**DATA:**
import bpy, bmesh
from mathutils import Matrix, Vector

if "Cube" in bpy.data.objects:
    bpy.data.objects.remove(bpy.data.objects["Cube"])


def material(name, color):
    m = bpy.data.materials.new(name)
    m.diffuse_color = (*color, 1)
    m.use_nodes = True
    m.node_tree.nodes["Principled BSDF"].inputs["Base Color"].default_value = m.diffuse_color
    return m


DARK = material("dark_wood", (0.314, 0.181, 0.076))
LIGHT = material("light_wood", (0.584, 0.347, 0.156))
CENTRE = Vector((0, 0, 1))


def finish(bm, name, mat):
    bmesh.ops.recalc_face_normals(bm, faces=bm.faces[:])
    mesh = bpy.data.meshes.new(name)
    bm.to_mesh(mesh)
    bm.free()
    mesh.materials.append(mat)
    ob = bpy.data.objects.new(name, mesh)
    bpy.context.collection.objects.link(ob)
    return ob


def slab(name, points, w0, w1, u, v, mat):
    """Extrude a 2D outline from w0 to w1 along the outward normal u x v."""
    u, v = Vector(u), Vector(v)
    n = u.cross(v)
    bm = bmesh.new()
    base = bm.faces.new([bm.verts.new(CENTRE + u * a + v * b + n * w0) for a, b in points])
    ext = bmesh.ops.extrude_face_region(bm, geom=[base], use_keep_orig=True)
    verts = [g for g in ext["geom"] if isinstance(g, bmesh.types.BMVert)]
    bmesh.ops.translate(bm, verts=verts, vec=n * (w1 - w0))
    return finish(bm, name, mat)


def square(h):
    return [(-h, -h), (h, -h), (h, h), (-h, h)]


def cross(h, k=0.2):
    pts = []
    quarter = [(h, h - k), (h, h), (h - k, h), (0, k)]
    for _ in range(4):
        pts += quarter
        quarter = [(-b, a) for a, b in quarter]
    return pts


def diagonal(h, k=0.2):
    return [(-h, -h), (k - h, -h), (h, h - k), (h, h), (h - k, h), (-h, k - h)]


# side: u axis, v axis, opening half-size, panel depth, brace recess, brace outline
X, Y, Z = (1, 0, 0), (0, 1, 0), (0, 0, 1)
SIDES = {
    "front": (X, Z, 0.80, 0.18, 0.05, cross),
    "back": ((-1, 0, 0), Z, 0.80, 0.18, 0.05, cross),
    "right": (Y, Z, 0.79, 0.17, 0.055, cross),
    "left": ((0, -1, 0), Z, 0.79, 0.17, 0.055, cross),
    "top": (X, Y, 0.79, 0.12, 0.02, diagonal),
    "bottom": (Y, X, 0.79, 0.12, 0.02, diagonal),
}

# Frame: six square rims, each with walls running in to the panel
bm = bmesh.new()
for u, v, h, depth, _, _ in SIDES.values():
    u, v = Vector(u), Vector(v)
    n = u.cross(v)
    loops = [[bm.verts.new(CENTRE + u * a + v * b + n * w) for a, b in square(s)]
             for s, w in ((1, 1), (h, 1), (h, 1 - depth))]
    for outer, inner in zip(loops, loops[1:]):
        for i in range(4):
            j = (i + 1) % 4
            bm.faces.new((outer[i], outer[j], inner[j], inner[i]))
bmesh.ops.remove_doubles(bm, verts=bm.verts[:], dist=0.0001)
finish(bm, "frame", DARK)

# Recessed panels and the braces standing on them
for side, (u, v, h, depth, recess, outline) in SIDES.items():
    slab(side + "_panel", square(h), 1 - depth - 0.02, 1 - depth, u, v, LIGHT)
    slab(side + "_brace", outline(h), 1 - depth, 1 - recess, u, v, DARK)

**ASSIGNMENT:** Without leaving anything out, quote all the data.

**RESPONSE BOX:**
import bpy, bmesh
from mathutils import Matrix, Vector

if "Cube" in bpy.data.objects:
    bpy.data.objects.remove(bpy.data.objects["Cube"])


def material(name, color):
    m = bpy.data.materials.new(name)
    m.diffuse_color = (*color, 1)
    m.use_nodes = True
    m.node_tree.nodes["Principled BSDF"].inputs["Base Color"].default_value = m.diffuse_color
    return m


DARK = material("dark_wood", (0.314, 0.181, 0.076))
LIGHT = material("light_wood", (0.584, 0.347, 0.156))
CENTRE = Vector((0, 0, 1))


def finish(bm, name, mat):
    bmesh.ops.recalc_face_normals(bm, faces=bm.faces[:])
    mesh = bpy.data.meshes.new(name)
    bm.to_mesh(mesh)
    bm.free()
    mesh.materials.append(mat)
    ob = bpy.data.objects.new(name, mesh)
    bpy.context.collection.objects.link(ob)
    return ob


def slab(name, points, w0, w1, u, v, mat):
    """Extrude a 2D outline from w0 to w1 along the outward normal u x v."""
    u, v = Vector(u), Vector(v)
    n = u.cross(v)
    bm = bmesh.new()
    base = bm.faces.new([bm.verts.new(CENTRE + u * a + v * b + n * w0) for a, b in points])
    ext = bmesh.ops.extrude_face_region(bm, geom=[base], use_keep_orig=True)
    verts = [g for g in ext["geom"] if isinstance(g, bmesh.types.BMVert)]
    bmesh.ops.translate(bm, verts=verts, vec=n * (w1 - w0))
    return finish(bm, name, mat)


def square(h):
    return [(-h, -h), (h, -h), (h, h), (-h, h)]


def cross(h, k=0.2):
    pts = []
    quarter = [(h, h - k), (h, h), (h - k, h), (0, k)]
    for _ in range(4):
        pts += quarter
        quarter = [(-b, a) for a, b in quarter]
    return pts


def diagonal(h, k=0.2):
    return [(-h, -h), (k - h, -h), (h, h - k), (h, h), (h - k, h), (-h, k - h)]


# side: u axis, v axis, opening half-size, panel depth, brace recess, brace outline
X, Y, Z = (1, 0, 0), (0, 1, 0), (0, 0, 1)
SIDES = {
    "front": (X, Z, 0.80, 0.18, 0.05, cross),
    "back": ((-1, 0, 0), Z, 0.80, 0.18, 0.05, cross),
    "right": (Y, Z, 0.79, 0.17, 0.055, cross),
    "left": ((0, -1, 0), Z, 0.79, 0.17, 0.055, cross),
    "top": (X, Y, 0.79, 0.12, 0.02, diagonal),
    "bottom": (Y, X, 0.79, 0.12, 0.02, diagonal),
}

# Frame: six square rims, each with walls running in to the panel
bm = bmesh.new()
for u, v, h, depth, _, _ in SIDES.values():
    u, v = Vector(u), Vector(v)
    n = u.cross(v)
    loops = [[bm.verts.new(CENTRE + u * a + v * b + n * w) for a, b in square(s)]
             for s, w in ((1, 1), (h, 1), (h, 1 - depth))]
    for outer, inner in zip(loops, loops[1:]):
        for i in range(4):
            j = (i + 1) % 4
            bm.faces.new((outer[i], outer[j], inner[j], inner[i]))
bmesh.ops.remove_doubles(bm, verts=bm.verts[:], dist=0.0001)
finish(bm, "frame", DARK)

# Recessed panels and the braces standing on them
for side, (u, v, h, depth, recess, outline) in SIDES.items():
    slab(side + "_panel", square(h), 1 - depth - 0.02, 1 - depth, u, v, LIGHT)
    slab(side + "_brace", outline(h), 1 - depth, 1 - recess, u, v, DARK)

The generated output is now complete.